NORTH ADAMS, MA — On another steambath August afternoon, the Berkshires’ summer crowd wonders what next. Beethoven and Bach at Tanglewood? The Norman Rockwell Museum — again? Well, we could always drop by Edith Wharton’s Victorian home. But wait! Here’s something slightly different.
A century ago, talk was cheap. A movie cost 15 cents, a phonograph record 75¢. Magazines went for a nickel, newspapers a penny. Books, however, were no bargain.
A new hardback of The Great Gatsby sold for two bucks, half a worker’s daily wage. Wait for the paperback? Forget it, there were no paperbacks. Used book stores did not exist, and libraries were for urbanites. How could the common American, home from a hard day’s work, afford a book? The answer came from that hotbed of American publishing — Kansas.
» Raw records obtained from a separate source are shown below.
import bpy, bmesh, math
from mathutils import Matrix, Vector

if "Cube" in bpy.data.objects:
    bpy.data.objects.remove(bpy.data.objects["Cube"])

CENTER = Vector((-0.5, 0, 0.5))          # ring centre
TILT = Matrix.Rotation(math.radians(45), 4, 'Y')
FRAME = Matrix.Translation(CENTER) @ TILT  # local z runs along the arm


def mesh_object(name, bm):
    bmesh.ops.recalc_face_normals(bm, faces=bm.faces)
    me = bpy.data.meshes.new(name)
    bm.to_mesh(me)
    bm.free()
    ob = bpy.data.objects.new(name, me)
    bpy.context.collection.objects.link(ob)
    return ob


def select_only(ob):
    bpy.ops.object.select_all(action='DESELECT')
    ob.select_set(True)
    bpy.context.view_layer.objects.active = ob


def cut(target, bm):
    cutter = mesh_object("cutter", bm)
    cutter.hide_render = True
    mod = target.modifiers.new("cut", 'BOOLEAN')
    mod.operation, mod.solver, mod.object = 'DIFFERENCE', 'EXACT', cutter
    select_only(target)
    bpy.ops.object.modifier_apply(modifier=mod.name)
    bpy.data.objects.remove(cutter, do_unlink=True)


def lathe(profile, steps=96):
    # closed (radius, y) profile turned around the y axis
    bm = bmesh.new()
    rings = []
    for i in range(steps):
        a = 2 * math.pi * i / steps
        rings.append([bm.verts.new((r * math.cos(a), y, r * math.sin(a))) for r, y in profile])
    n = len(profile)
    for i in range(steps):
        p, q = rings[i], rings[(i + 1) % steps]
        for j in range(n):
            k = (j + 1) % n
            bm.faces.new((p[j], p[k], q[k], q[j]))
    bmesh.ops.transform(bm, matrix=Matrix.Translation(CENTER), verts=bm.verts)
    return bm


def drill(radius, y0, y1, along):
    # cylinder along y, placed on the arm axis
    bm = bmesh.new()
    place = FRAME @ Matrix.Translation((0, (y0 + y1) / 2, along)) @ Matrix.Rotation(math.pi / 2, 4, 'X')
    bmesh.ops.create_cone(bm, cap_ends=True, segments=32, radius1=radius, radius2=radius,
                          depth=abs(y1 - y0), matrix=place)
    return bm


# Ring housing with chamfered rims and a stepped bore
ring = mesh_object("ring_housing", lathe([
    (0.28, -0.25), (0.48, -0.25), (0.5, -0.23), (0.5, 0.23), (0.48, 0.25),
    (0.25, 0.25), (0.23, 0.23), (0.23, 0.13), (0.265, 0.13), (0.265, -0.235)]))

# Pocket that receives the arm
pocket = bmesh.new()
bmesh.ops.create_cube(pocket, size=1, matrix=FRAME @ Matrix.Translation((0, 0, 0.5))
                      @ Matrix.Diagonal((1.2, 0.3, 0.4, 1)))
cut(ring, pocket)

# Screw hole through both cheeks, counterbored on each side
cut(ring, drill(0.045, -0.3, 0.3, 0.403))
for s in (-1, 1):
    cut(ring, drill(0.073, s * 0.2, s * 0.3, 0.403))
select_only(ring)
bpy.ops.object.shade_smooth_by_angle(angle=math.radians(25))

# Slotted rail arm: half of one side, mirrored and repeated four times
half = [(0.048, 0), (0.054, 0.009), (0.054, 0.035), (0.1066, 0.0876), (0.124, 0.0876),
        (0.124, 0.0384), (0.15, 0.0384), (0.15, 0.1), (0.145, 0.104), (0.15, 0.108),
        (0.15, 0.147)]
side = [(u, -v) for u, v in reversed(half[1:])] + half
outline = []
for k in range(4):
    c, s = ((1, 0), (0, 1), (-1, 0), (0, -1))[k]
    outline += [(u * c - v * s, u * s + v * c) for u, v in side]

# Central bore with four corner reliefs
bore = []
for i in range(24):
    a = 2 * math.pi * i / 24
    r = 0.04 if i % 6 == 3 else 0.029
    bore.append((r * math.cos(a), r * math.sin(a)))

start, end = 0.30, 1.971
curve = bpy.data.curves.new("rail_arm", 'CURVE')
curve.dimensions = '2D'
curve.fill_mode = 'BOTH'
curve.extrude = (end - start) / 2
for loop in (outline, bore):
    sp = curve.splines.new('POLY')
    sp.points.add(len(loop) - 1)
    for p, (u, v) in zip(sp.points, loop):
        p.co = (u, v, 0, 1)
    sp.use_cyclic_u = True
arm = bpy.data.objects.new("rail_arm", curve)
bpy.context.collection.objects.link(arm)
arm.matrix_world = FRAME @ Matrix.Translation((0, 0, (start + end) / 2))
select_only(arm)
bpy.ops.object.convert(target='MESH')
MILFORD CEMETERY, MILFORD, CT — For Pilgrims and Puritans, life was a “vale of tears” and death a “grim porter.” Old New England graveyards are sobering places, their headstones sinking or askew, their dates suggesting lives suddenly shortened. But these somber old Yankees started a tradition, very American, of having the last word and making it a mockery.
THE COUNTRY OF TELEVISION — JANUARY, 23, 1977 — Another night in Prime Time. ABC leads with “The Brady Bunch.” CBS has “Rhoda” and “Phyllis.” NBC serves up “McMillan and Wife.” But at 9 p.m., the revolution — in the country of TV, at least — is about to be televised.
CAMBRIDGE, MA, 1952 — In a padded room deep in the bowels of a Harvard lab, the composer steps into silence.
He expects to hear. . . nothing, and for a few moments, he does. But then his own body — the beating of his heart, the rush of his flowing blood — becomes the music.
SOUTH CHICAGO — Like Harlem before it, Chicago had its Black Renaissance. During decades of Depression and war, the neighborhood folks called Bronzeville blossomed with art, literature, and music. Louis Armstrong was blowing his horn. Richard Wright was writing Black Boy and Native Son. Community art centers welcomed young talent. Poetry and prose boosted pride.
YANKEE STADIUM, JULY 4, 1939 — Throughout this cathedral of baseball, patriotic bunting suggests a World Series, but it’s just a routine doubleheader. Until the first game ends and the crowd stirs.
Dignitaries and former player fill the infield. Mayor LaGuardia speaks, then Babe Ruth. But the crowd chants “We want Lou! We want Lou!”
Wiping away tears, Gehrig begins. “For the past two weeks you’ve been reading about a bad break. . .”
GREENSBORO, NC, FEB 1960 — Four black men sat at the all-white lunch counter, refusing to move until served. When Woolworth’s closed, they left, then returned the next day with a dozen friends. Within a week, “sit-ins” started in Atlanta, Nashville, Durham, Raleigh. . . The Movement was galvanized. But one woman knew that freedom meant “more than a hamburger.”